- _Task details_: From the records that follow, give the number of lines that include the word "upper", with no further words.

- _Record set_:
^^^^^^^^
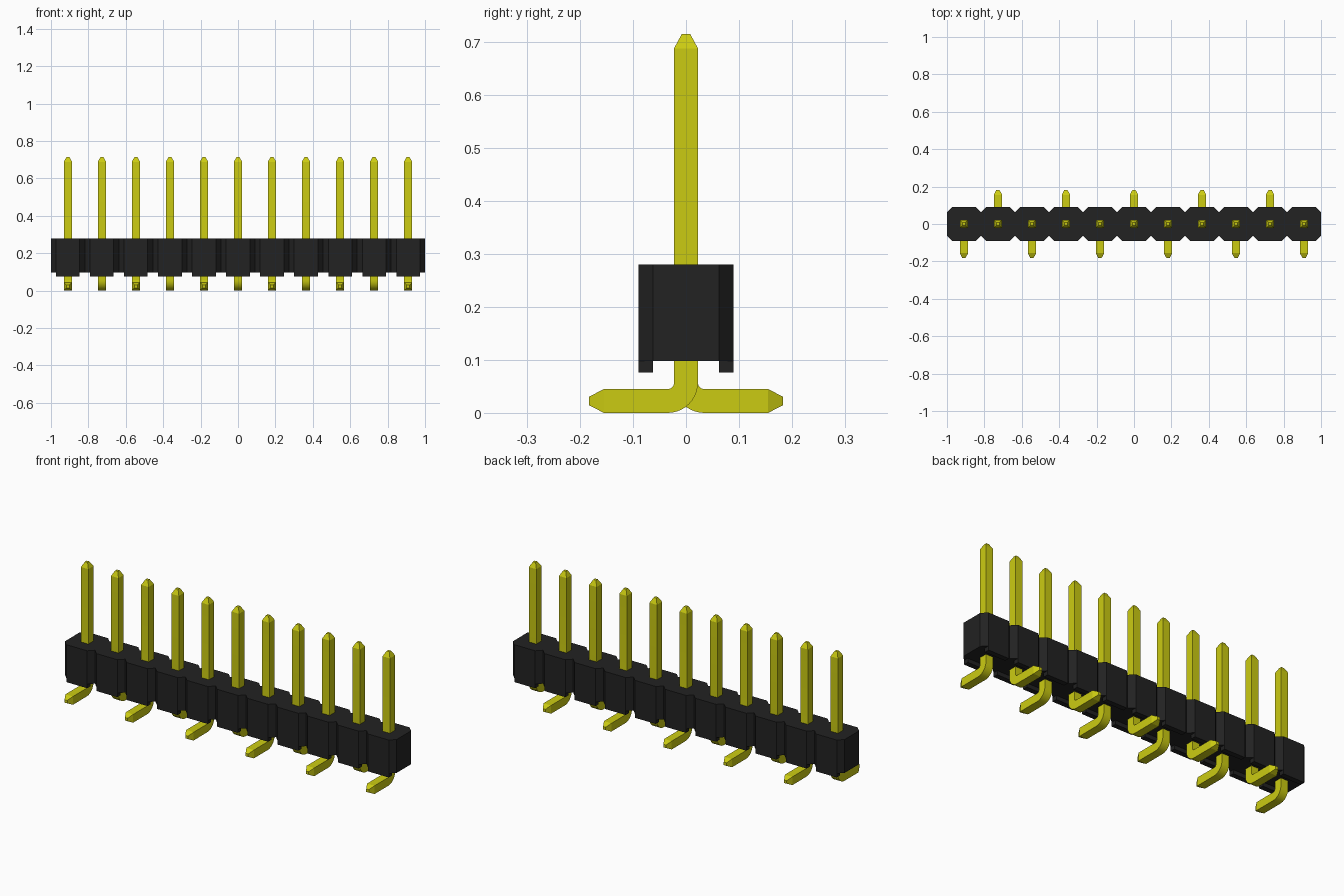
import bpy, bmesh, math
from mathutils import Vector

cube = bpy.data.objects.get("Cube")
if cube:
    bpy.data.objects.remove(cube, do_unlink=True)

COUNT = 11
PITCH = 2 / COUNT
CUT = 0.028              # corner chamfer of each housing cell
DEPTH = 0.09             # half depth of the housing
BASE, TOP = 0.098, 0.28
HALF = 0.0225            # half thickness of a pin
TIP = 0.008
INNER = 0.012            # inside bend radius


def make_material(name, color, metallic=0.0):
    mat = bpy.data.materials.new(name)
    mat.use_nodes = True
    mat.diffuse_color = color
    bsdf = mat.node_tree.nodes["Principled BSDF"]
    bsdf.inputs["Base Color"].default_value = color
    bsdf.inputs["Roughness"].default_value = 0.5
    return mat


black = make_material("black_plastic", (0.016, 0.016, 0.016, 1))
yellow = make_material("yellow_metal", (0.6, 0.6, 0.006, 1))


def finish(bm, name, mat):
    bmesh.ops.recalc_face_normals(bm, faces=bm.faces)
    mesh = bpy.data.meshes.new(name)
    bm.to_mesh(mesh)
    bm.free()
    mesh.materials.append(mat)
    obj = bpy.data.objects.new(name, mesh)
    bpy.context.collection.objects.link(obj)
    return obj


def prism(bm, outline, z0, z1):
    face = bm.faces.new([bm.verts.new((x, y, z0)) for x, y in outline])
    ext = bmesh.ops.extrude_face_region(bm, geom=[face])
    moved = [g for g in ext["geom"] if isinstance(g, bmesh.types.BMVert)]
    bmesh.ops.translate(bm, verts=moved, vec=(0, 0, z1 - z0))


centres = [(i - (COUNT - 1) / 2) * PITCH for i in range(COUNT)]
flat = PITCH / 2 - CUT
notch = DEPTH - CUT

# Housing: a row of chamfered cells as one scalloped outline
front = [(-1, -notch)]
for cx in centres:
    front += [(cx - flat, -DEPTH), (cx + flat, -DEPTH), (cx + PITCH / 2, -notch)]
bm = bmesh.new()
prism(bm, front + [(-x, -y) for x, y in front], BASE, TOP)
finish(bm, "housing", black)

# Standoff feet below both long sides of the housing
bm = bmesh.new()
for cx in centres:
    for side in (-1, 1):
        ya, yb = side * notch, side * DEPTH
        prism(bm, [(cx - flat, ya), (cx + flat, ya), (cx + flat, yb), (cx - flat, yb)],
              0.076, BASE)
finish(bm, "standoff_feet", black)


def pin_path():
    """Centre line stations: (y, z, bend angle, half thickness)."""
    radius = INNER + HALF
    hub_z = 2 * HALF + INNER
    path = [(0, 0.715, 0, TIP), (0, 0.688, 0, HALF)]
    steps = 10
    for k in range(steps + 1):
        a = math.pi / 2 * k / steps
        path.append((radius - radius * math.cos(a), hub_z - radius * math.sin(a), a, HALF))
    path += [(0.155, HALF, math.pi / 2, HALF), (0.183, HALF, math.pi / 2, TIP)]
    return path


def make_pin(name, cx, side):
    bm = bmesh.new()
    rings = []
    for y, z, a, h in pin_path():
        across = Vector((0, side * math.cos(a), math.sin(a)))
        centre = Vector((cx, side * y, z))
        rings.append([bm.verts.new(centre + Vector((u * h, 0, 0)) + across * (v * h))
                      for u, v in ((-1, -1), (1, -1), (1, 1), (-1, 1))])
    for r, s in zip(rings, rings[1:]):
        for k in range(4):
            n = (k + 1) % 4
            bm.faces.new((r[k], r[n], s[n], s[k]))
    bm.faces.new(rings[0])
    bm.faces.new(rings[-1])
    return finish(bm, name, yellow)


# Pins, with their soldering legs alternating front and back
pins = [make_pin(f"pin_{i + 1}", cx, -1 if i % 2 == 0 else 1)
        for i, cx in enumerate(centres)]

bpy.ops.object.select_all(action="DESELECT")
for pin in pins:
    pin.select_set(True)
bpy.context.view_layer.objects.active = pins[0]
bpy.ops.object.shade_smooth_by_angle(angle=math.radians(18))
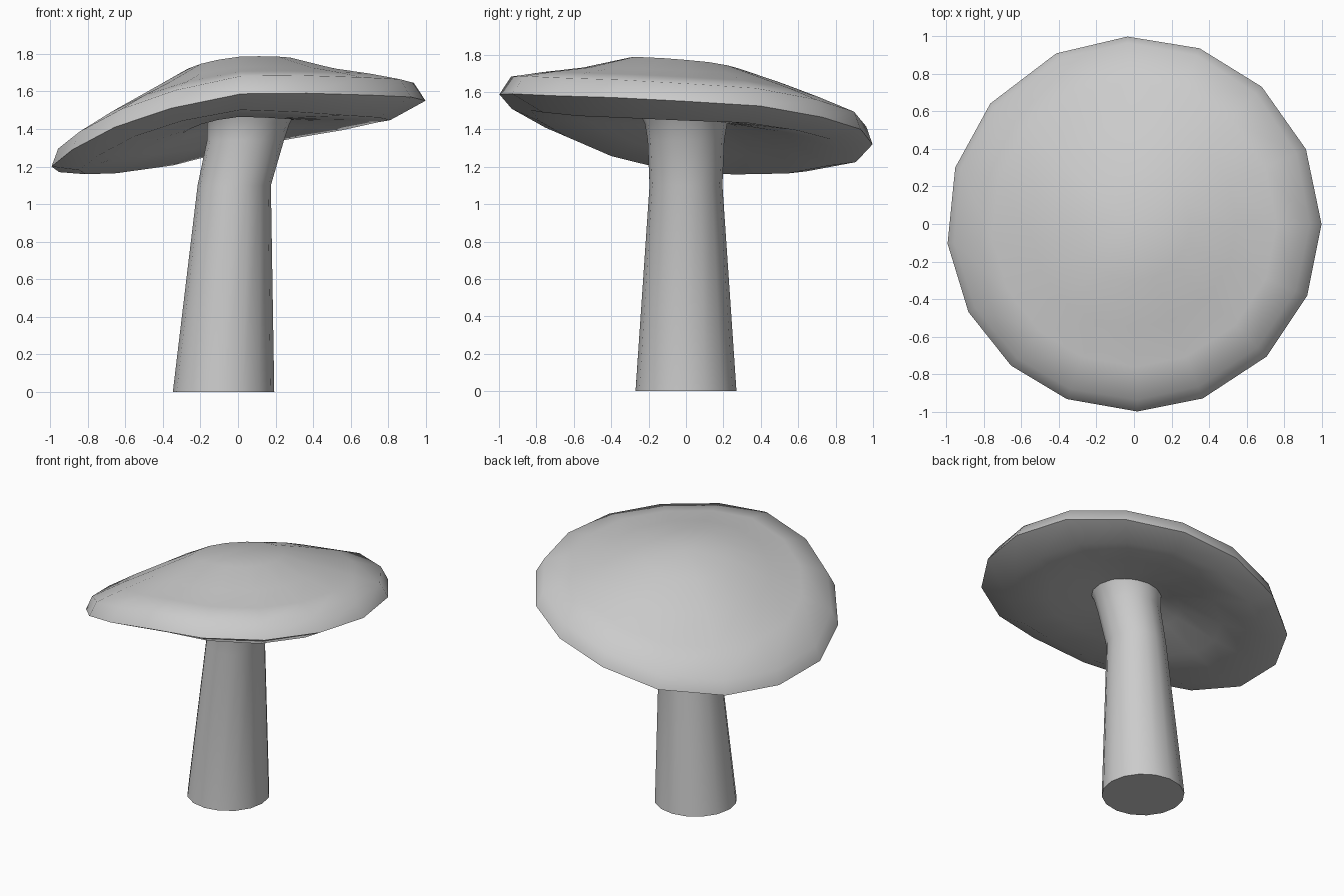
import bpy
from math import sin, cos, radians, pi

if "Cube" in bpy.data.objects:
    bpy.data.objects.remove(bpy.data.objects["Cube"])

# the 16 slightly uneven cap corners: angle in degrees -> rim height
RIM = {0: 1.55, 23.5: 1.525, 47: 1.465, 69.5: 1.4, 92: 1.32, 114.5: 1.225,
       140: 1.175, 162.5: 1.17, 186: 1.2, 208: 1.29, 229: 1.41, 249: 1.51,
       271: 1.587, 291.5: 1.59, 315: 1.58, 337.5: 1.57}
APEX = 1.77


def loft(name, rings, smooth, tip_top=None):
    """Skin a list of closed rings, bottom to top, and close both ends."""
    n = len(rings[0])
    verts = [p for r in rings for p in r]
    faces = [tuple(reversed(range(n)))]
    for k in range(len(rings) - 1):
        for i in range(n):
            j = (i + 1) % n
            faces.append((k*n + i, k*n + j, (k+1)*n + j, (k+1)*n + i))
    base = (len(rings) - 1) * n
    if tip_top:
        verts.append(tip_top)
        faces += [(base + i, base + (i + 1) % n, len(verts) - 1) for i in range(n)]
    else:
        faces.append(tuple(range(base, base + n)))
    mesh = bpy.data.meshes.new(name)
    mesh.from_pydata(verts, [], faces)
    obj = bpy.data.objects.new(name, mesh)
    bpy.context.collection.objects.link(obj)
    bpy.ops.object.select_all(action='DESELECT')
    obj.select_set(True)
    bpy.context.view_layer.objects.active = obj
    bpy.ops.object.shade_smooth_by_angle(angle=radians(smooth))
    return obj


def rim(d):
    return RIM[d]


def lower(d):
    return RIM[d] - .06 - .05*cos(radians(d + 30))


def upper(d):
    return RIM[d] + .095


def crown(d):
    return .01 + .02*cos(radians(d + 60))


def cap_ring(radius, height):
    """Ring through all cap corners; radius and height depend on the angle."""
    return [(radius(d)*cos(radians(d)), radius(d)*sin(radians(d)), height(d)) for d in RIM]


def blend(radius, centre_z, edge, t, bump=lambda d: 0):
    return cap_ring(lambda d: radius, lambda d: centre_z*(1 - t) + edge(d)*t + bump(d))


# cap: hollow underside, bevelled rim, domed top
cap = loft("cap", [
    blend(.17, 1.47, lower, .1),
    blend(.3, 1.45, lower, .28),
    blend(.57, 1.45, lower, .66),
    cap_ring(lambda d: .83 - .02*cos(radians(d)), lower),
    cap_ring(lambda d: .998, rim),
    cap_ring(lambda d: .95 - .02*cos(radians(d + 45)), upper),
    blend(.76, APEX, upper, .72),
    blend(.55, APEX, upper, .45),
    blend(.3, APEX, upper, .15, crown),
], 75, (0, 0, APEX))

# stem: tapered, leaning and flaring slightly into the cap
STEM = [(-.077, .27, 0), (-.02, .195, 1.1), (.04, .205, 1.34), (.055, .22, 1.43), (.06, .25, 1.49)]
stem = loft("stem", [[(x + r*cos(2*pi*i/16), r*sin(2*pi*i/16), z) for i in range(16)]
                     for x, r, z in STEM], 60)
^^^^^^^^
- _Task result_: 5